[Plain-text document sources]
——————————

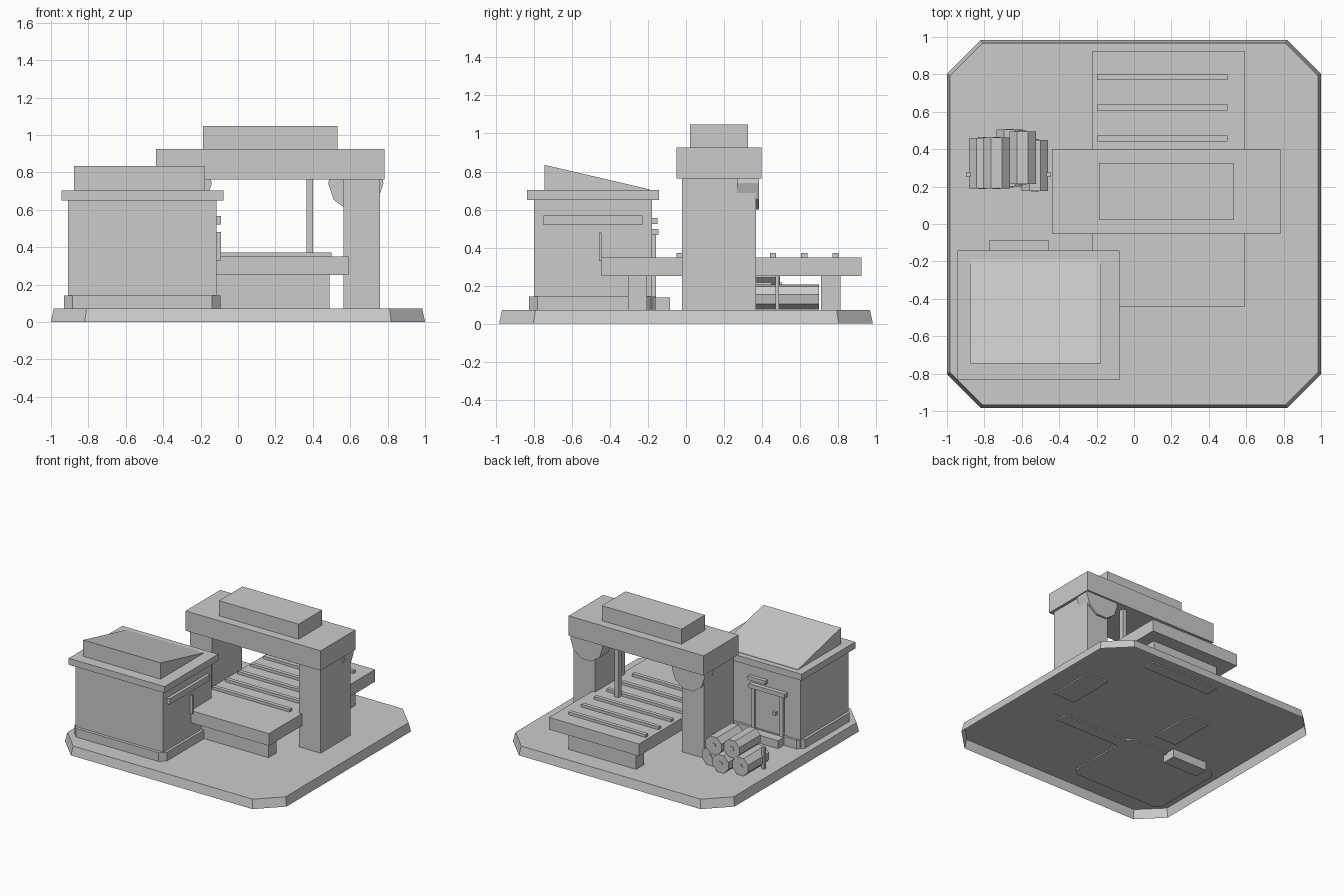
import bpy, bmesh, math

if "Cube" in bpy.data.objects:
    bpy.data.objects.remove(bpy.data.objects["Cube"], do_unlink=True)

grey = bpy.data.materials.new("plain grey")
grey.use_nodes = True
grey.diffuse_color = (0.6, 0.6, 0.6, 1)
grey.node_tree.nodes["Principled BSDF"].inputs["Base Color"].default_value = (0.6, 0.6, 0.6, 1)


def loft(name, bottom, top, closed=True):
    """Solid between two matching outlines, optionally open underneath."""
    bm = bmesh.new()
    a = [bm.verts.new(p) for p in bottom]
    b = [bm.verts.new(p) for p in top]
    n = len(a)
    bm.faces.new(b)
    for i in range(n):
        j = (i + 1) % n
        bm.faces.new((a[i], a[j], b[j], b[i]))
    if closed:
        bm.faces.new(a[::-1])
        bmesh.ops.recalc_face_normals(bm, faces=bm.faces)
    mesh = bpy.data.meshes.new(name)
    bm.to_mesh(mesh)
    bm.free()
    mesh.materials.append(grey)
    obj = bpy.data.objects.new(name, mesh)
    bpy.context.collection.objects.link(obj)
    return obj


def prism(name, outline, z):
    return loft(name, [(*p, z[0]) for p in outline], [(*p, z[1]) for p in outline])


def rect(x, y):
    return [(x[0], y[0]), (x[1], y[0]), (x[1], y[1]), (x[0], y[1])]


def box(name, x, y, z):
    return prism(name, rect(x, y), z)


def chamfered(x, y, c):
    (x0, x1), (y0, y1) = x, y
    return [(x0 + c, y0), (x1 - c, y0), (x1, y0 + c), (x1, y1 - c),
            (x1 - c, y1), (x0 + c, y1), (x0, y1 - c), (x0, y0 + c)]


def log(name, x, z, r, y, sides=8, turn=0.2):
    rings = [[(x + r * math.cos(turn + math.tau * i / sides), end,
               z + r * math.sin(turn + math.tau * i / sides)) for i in range(sides)] for end in y]
    return loft(name, rings[0], rings[1])


# Ground slab: a shell open underneath, with cut corners and sloping rim
loft("ground_slab", [(*p, 0) for p in chamfered((-1, 1), (-0.983, 0.983), 0.18)],
     [(*p, 0.072) for p in chamfered((-0.985, 0.985), (-0.967, 0.967), 0.175)], closed=False)
sunk = 0.062  # parts standing on the slab pass slightly through it

# Hut
prism("hut_plinth", chamfered((-0.93, -0.093), (-0.825, -0.16), 0.045), (sunk, 0.143))
box("hut_walls", (-0.908, -0.115), (-0.80, -0.18), (0.08, 0.66))
box("hut_eaves", (-0.944, -0.078), (-0.835, -0.143), (0.65, 0.703))
wedge = [(-0.745, 0.70), (-0.19, 0.70), (-0.19, 0.706), (-0.745, 0.835)]
loft("hut_roof", [(-0.877, *p) for p in wedge], [(-0.177, *p) for p in wedge])
box("hut_side_ledge", (-0.13, -0.09), (-0.75, -0.23), (0.52, 0.568))
box("hut_side_post", (-0.12, -0.09), (-0.457, -0.445), (0.33, 0.48))

# Rear door with frame, lintel, knob, upper block and step
box("door", (-0.745, -0.495), (-0.19, -0.17), (0.13, 0.48))
for x in (-0.765, -0.51):
    box("door_jamb", (x, x + 0.03), (-0.19, -0.157), (0.08, 0.48))
box("door_lintel", (-0.79, -0.465), (-0.19, -0.145), (0.465, 0.498))
box("door_top_block", (-0.61, -0.45), (-0.19, -0.15), (0.525, 0.555))
box("door_knob", (-0.705, -0.68), (-0.175, -0.145), (0.30, 0.325))
box("door_step", (-0.772, -0.456), (-0.20, -0.085), (0.004, 0.137))

# Deck on two cross walls, with raised slats
box("deck", (-0.223, 0.59), (-0.445, 0.924), (0.25, 0.349))
for name, y in (("deck_front_support", (-0.305, -0.205)), ("deck_back_support", (0.71, 0.813))):
    box(name, (-0.12, 0.49), y, (sunk, 0.255))
for i in range(6):
    y = 0.786 - 0.164 * i
    box("deck_slat", (-0.198, 0.50), (y - 0.016, y + 0.016), (0.345, 0.371))

# Gateway
for side, x, cx in (("left", (0.564, 0.76), 0.63), ("right", (-0.418, -0.222), -0.288)):
    box(side + "_pillar", x, (-0.02, 0.367), (sunk, 0.77))
    # Half-round bracket under the beam
    arc = [(cx + 0.147 * math.cos(a), 0.74 + 0.147 * math.sin(a))
           for a in (math.pi * (1 + i / 5) for i in range(6))]
    arc = [(cx - 0.142, 0.77)] + arc + [(cx + 0.142, 0.77)]
    loft(side + "_bracket", [(px, 0.267, pz) for px, pz in arc],
         [(px, 0.383, pz) for px, pz in arc])
box("gate_beam", (-0.438, 0.782), (-0.05, 0.397), (0.763, 0.925))
box("gate_cap", (-0.187, 0.532), (0.022, 0.325), (0.92, 1.048))
box("gate_post", (0.365, 0.40), (0.31, 0.35), (0.34, 0.77))

# Stacked logs beside the gateway, with stakes
stack = [(-0.812, 0.146, 0.19, 0.46), (-0.665, 0.146, 0.20, 0.505), (-0.53, 0.146, 0.177, 0.45),
         (-0.735, 0.27, 0.19, 0.462), (-0.595, 0.272, 0.215, 0.495)]
for x, z, y0, y1 in stack:
    log("stacked_log", x, z, 0.077, (y0, y1), turn=math.pi / 8)
    log("log_heart", x, z, 0.022, (y0 - 0.004, y1 + 0.004), sides=6)
for x in (-0.885, -0.455):
    box("log_stake", (x - 0.012, x + 0.012), (0.25, 0.275), (0.074, 0.25))

# Logs stored beneath the deck
for x in (0.12, 0.26, 0.40):
    log("stored_log", x, 0.14, 0.067, (0.32, 0.70))
box("stored_log_stake", (0.47, 0.488), (0.47, 0.49), (0.074, 0.25))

——————————

Directions for this task:
From the line that has "p in wedge])" through the line that has "[(px, 0.383, pz) for px, pz in arc])", copy every line exactly as it appears above, and leave out all others.

Task response:
loft("hut_roof", [(-0.877, *p) for p in wedge], [(-0.177, *p) for p in wedge])
box("hut_side_ledge", (-0.13, -0.09), (-0.75, -0.23), (0.52, 0.568))
box("hut_side_post", (-0.12, -0.09), (-0.457, -0.445), (0.33, 0.48))

# Rear door with frame, lintel, knob, upper block and step
box("door", (-0.745, -0.495), (-0.19, -0.17), (0.13, 0.48))
for x in (-0.765, -0.51):
    box("door_jamb", (x, x + 0.03), (-0.19, -0.157), (0.08, 0.48))
box("door_lintel", (-0.79, -0.465), (-0.19, -0.145), (0.465, 0.498))
box("door_top_block", (-0.61, -0.45), (-0.19, -0.15), (0.525, 0.555))
box("door_knob", (-0.705, -0.68), (-0.175, -0.145), (0.30, 0.325))
box("door_step", (-0.772, -0.456), (-0.20, -0.085), (0.004, 0.137))

# Deck on two cross walls, with raised slats
box("deck", (-0.223, 0.59), (-0.445, 0.924), (0.25, 0.349))
for name, y in (("deck_front_support", (-0.305, -0.205)), ("deck_back_support", (0.71, 0.813))):
    box(name, (-0.12, 0.49), y, (sunk, 0.255))
for i in range(6):
    y = 0.786 - 0.164 * i
    box("deck_slat", (-0.198, 0.50), (y - 0.016, y + 0.016), (0.345, 0.371))

# Gateway
for side, x, cx in (("left", (0.564, 0.76), 0.63), ("right", (-0.418, -0.222), -0.288)):
    box(side + "_pillar", x, (-0.02, 0.367), (sunk, 0.77))
    # Half-round bracket under the beam
    arc = [(cx + 0.147 * math.cos(a), 0.74 + 0.147 * math.sin(a))
           for a in (math.pi * (1 + i / 5) for i in range(6))]
    arc = [(cx - 0.142, 0.77)] + arc + [(cx + 0.142, 0.77)]
    loft(side + "_bracket", [(px, 0.267, pz) for px, pz in arc],
         [(px, 0.383, pz) for px, pz in arc])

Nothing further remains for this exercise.